(Dataset entries)
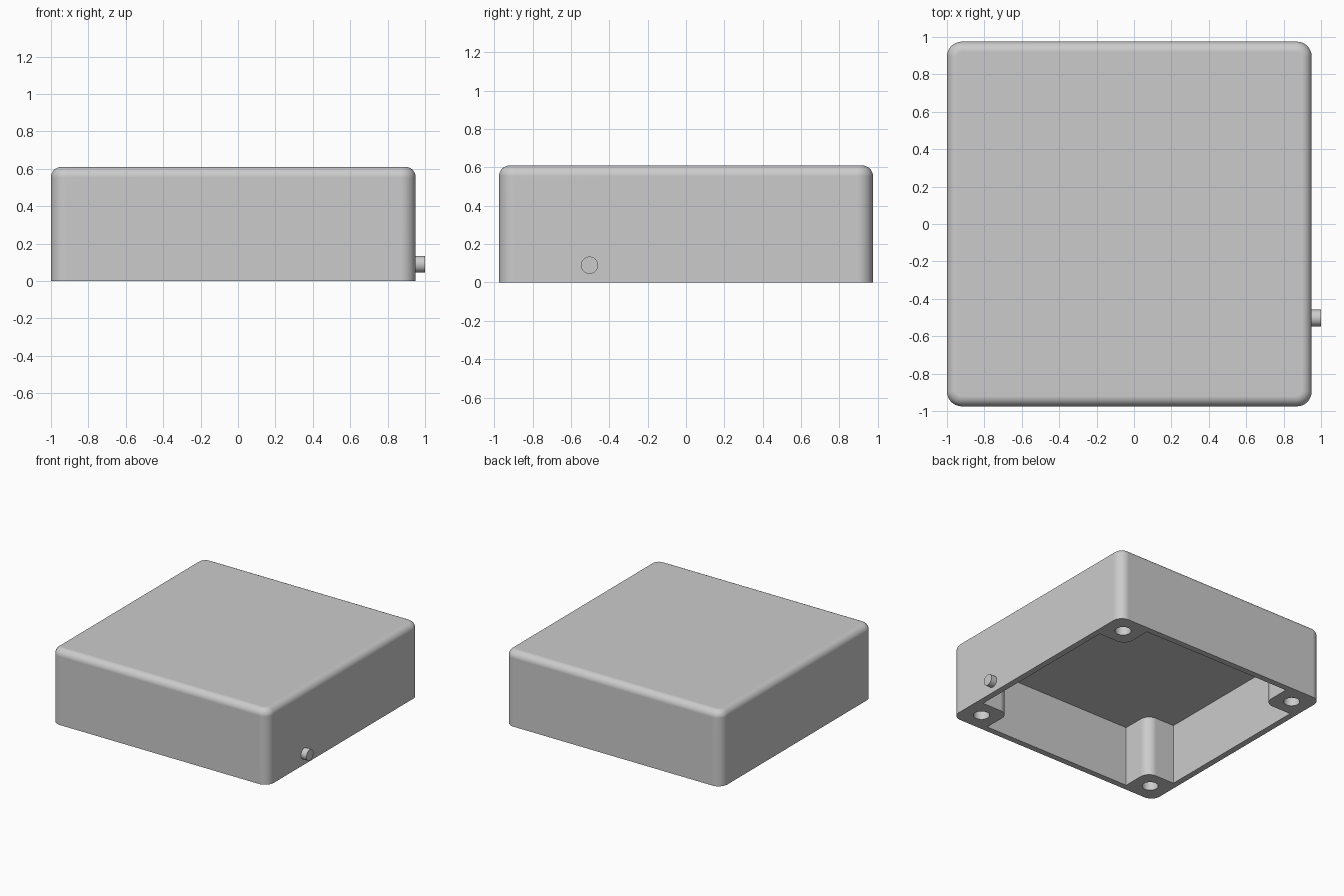
import bpy, bmesh, math
from mathutils import Matrix

old = bpy.data.objects.get("Cube")
if old:
    bpy.data.objects.remove(old, do_unlink=True)

CENTER_X = -0.025     # the housing sits off centre because of the side pin
HALF = 0.975          # half width of the square housing
HEIGHT = 0.61
CEILING = 0.495       # height of the inside ceiling
WALL = 0.05
BOSS = 0.30           # corner boss size, measured from the outer faces
HOLE_INSET = 0.155

grey = bpy.data.materials.new("light grey")
grey.use_nodes = True
color = (0.6, 0.6, 0.6, 1)
grey.diffuse_color = color
grey.node_tree.nodes["Principled BSDF"].inputs["Base Color"].default_value = color


def finish(bm, name):
    bmesh.ops.recalc_face_normals(bm, faces=bm.faces)
    mesh = bpy.data.meshes.new(name)
    bm.to_mesh(mesh)
    bm.free()
    mesh.materials.append(grey)
    obj = bpy.data.objects.new(name, mesh)
    bpy.context.collection.objects.link(obj)
    return obj


def prism(outline, z0, z1):
    bm = bmesh.new()
    base = bm.faces.new([bm.verts.new((x + CENTER_X, y, z0)) for x, y in outline])
    top = bmesh.ops.extrude_face_region(bm, geom=[base])["geom"]
    verts = [v for v in top if isinstance(v, bmesh.types.BMVert)]
    bmesh.ops.translate(bm, verts=verts, vec=(0, 0, z1 - z0))
    return bm


def arc(cx, cy, r, start, end, steps=10):
    angles = [math.radians(start + (end - start) * i / steps) for i in range(steps + 1)]
    return [(cx + r * math.cos(a), cy + r * math.sin(a)) for a in angles]


def four_fold(points):
    # repeat one corner of an outline around the square
    result = []
    for turn in range(4):
        for x, y in points:
            result.append((x, y))
        points = [(-y, x) for x, y in points]
    return result


def cylinder(name, radius, depth, matrix):
    bm = bmesh.new()
    bmesh.ops.create_cone(bm, cap_ends=True, segments=32, radius1=radius,
                          radius2=radius, depth=depth, matrix=matrix)
    return finish(bm, name)


def activate(obj):
    bpy.ops.object.select_all(action="DESELECT")
    obj.select_set(True)
    bpy.context.view_layer.objects.active = obj


def cut(obj, cutter):
    cutter.hide_render = True
    mod = obj.modifiers.new("cut", "BOOLEAN")
    mod.operation = "DIFFERENCE"
    mod.solver = "EXACT"
    mod.object = cutter
    activate(obj)
    bpy.ops.object.modifier_apply(modifier=mod.name)
    bpy.data.objects.remove(cutter, do_unlink=True)


def smooth(obj):
    activate(obj)
    bpy.ops.object.shade_smooth_by_angle(angle=math.radians(30))
    mod = obj.modifiers.new("even shading", "WEIGHTED_NORMAL")
    mod.keep_sharp = True


# Housing block with rounded corners and a rounded top rim
radius = 0.08
c = HALF - radius
bm = prism(four_fold(arc(c, c, radius, 0, 90)), 0, HEIGHT)
rim = [e for e in bm.edges if all(v.co.z > HEIGHT - 0.001 for v in e.verts)]
bmesh.ops.bevel(bm, geom=rim, offset=0.055, segments=8, profile=0.5, affect="EDGES")
housing = finish(bm, "housing")

# Open cavity from below, leaving a rounded boss in each corner
inner = HALF - WALL
edge = HALF - BOSS
corner = [(inner, edge)]
corner += arc(edge + radius, edge + radius, radius, 270, 180)
corner += [(edge, inner)]
cut(housing, finish(prism(four_fold(corner), -0.1, CEILING), "cavity_cutter"))

# Screw holes in the bosses
p = HALF - HOLE_INSET
for sx in (-1, 1):
    for sy in (-1, 1):
        place = Matrix.Translation((CENTER_X + sx * p, sy * p, 0.15))
        cut(housing, cylinder("hole_cutter", 0.06, 0.6, place))
smooth(housing)

# Small pin on the left side wall
place = Matrix.Translation((0.97, -0.503, 0.09)) @ Matrix.Rotation(math.pi / 2, 4, "Y")
smooth(cylinder("side_pin", 0.045, 0.06, place))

TASK PROMPT. The answer should hold every entry exactly as given and no pictures at all.

EXERCISE RESPONSE.
import bpy, bmesh, math
from mathutils import Matrix

old = bpy.data.objects.get("Cube")
if old:
    bpy.data.objects.remove(old, do_unlink=True)

CENTER_X = -0.025     # the housing sits off centre because of the side pin
HALF = 0.975          # half width of the square housing
HEIGHT = 0.61
CEILING = 0.495       # height of the inside ceiling
WALL = 0.05
BOSS = 0.30           # corner boss size, measured from the outer faces
HOLE_INSET = 0.155

grey = bpy.data.materials.new("light grey")
grey.use_nodes = True
color = (0.6, 0.6, 0.6, 1)
grey.diffuse_color = color
grey.node_tree.nodes["Principled BSDF"].inputs["Base Color"].default_value = color


def finish(bm, name):
    bmesh.ops.recalc_face_normals(bm, faces=bm.faces)
    mesh = bpy.data.meshes.new(name)
    bm.to_mesh(mesh)
    bm.free()
    mesh.materials.append(grey)
    obj = bpy.data.objects.new(name, mesh)
    bpy.context.collection.objects.link(obj)
    return obj


def prism(outline, z0, z1):
    bm = bmesh.new()
    base = bm.faces.new([bm.verts.new((x + CENTER_X, y, z0)) for x, y in outline])
    top = bmesh.ops.extrude_face_region(bm, geom=[base])["geom"]
    verts = [v for v in top if isinstance(v, bmesh.types.BMVert)]
    bmesh.ops.translate(bm, verts=verts, vec=(0, 0, z1 - z0))
    return bm


def arc(cx, cy, r, start, end, steps=10):
    angles = [math.radians(start + (end - start) * i / steps) for i in range(steps + 1)]
    return [(cx + r * math.cos(a), cy + r * math.sin(a)) for a in angles]


def four_fold(points):
    # repeat one corner of an outline around the square
    result = []
    for turn in range(4):
        for x, y in points:
            result.append((x, y))
        points = [(-y, x) for x, y in points]
    return result


def cylinder(name, radius, depth, matrix):
    bm = bmesh.new()
    bmesh.ops.create_cone(bm, cap_ends=True, segments=32, radius1=radius,
                          radius2=radius, depth=depth, matrix=matrix)
    return finish(bm, name)


def activate(obj):
    bpy.ops.object.select_all(action="DESELECT")
    obj.select_set(True)
    bpy.context.view_layer.objects.active = obj


def cut(obj, cutter):
    cutter.hide_render = True
    mod = obj.modifiers.new("cut", "BOOLEAN")
    mod.operation = "DIFFERENCE"
    mod.solver = "EXACT"
    mod.object = cutter
    activate(obj)
    bpy.ops.object.modifier_apply(modifier=mod.name)
    bpy.data.objects.remove(cutter, do_unlink=True)


def smooth(obj):
    activate(obj)
    bpy.ops.object.shade_smooth_by_angle(angle=math.radians(30))
    mod = obj.modifiers.new("even shading", "WEIGHTED_NORMAL")
    mod.keep_sharp = True


# Housing block with rounded corners and a rounded top rim
radius = 0.08
c = HALF - radius
bm = prism(four_fold(arc(c, c, radius, 0, 90)), 0, HEIGHT)
rim = [e for e in bm.edges if all(v.co.z > HEIGHT - 0.001 for v in e.verts)]
bmesh.ops.bevel(bm, geom=rim, offset=0.055, segments=8, profile=0.5, affect="EDGES")
housing = finish(bm, "housing")

# Open cavity from below, leaving a rounded boss in each corner
inner = HALF - WALL
edge = HALF - BOSS
corner = [(inner, edge)]
corner += arc(edge + radius, edge + radius, radius, 270, 180)
corner += [(edge, inner)]
cut(housing, finish(prism(four_fold(corner), -0.1, CEILING), "cavity_cutter"))

# Screw holes in the bosses
p = HALF - HOLE_INSET
for sx in (-1, 1):
    for sy in (-1, 1):
        place = Matrix.Translation((CENTER_X + sx * p, sy * p, 0.15))
        cut(housing, cylinder("hole_cutter", 0.06, 0.6, place))
smooth(housing)

# Small pin on the left side wall
place = Matrix.Translation((0.97, -0.503, 0.09)) @ Matrix.Rotation(math.pi / 2, 4, "Y")
smooth(cylinder("side_pin", 0.045, 0.06, place))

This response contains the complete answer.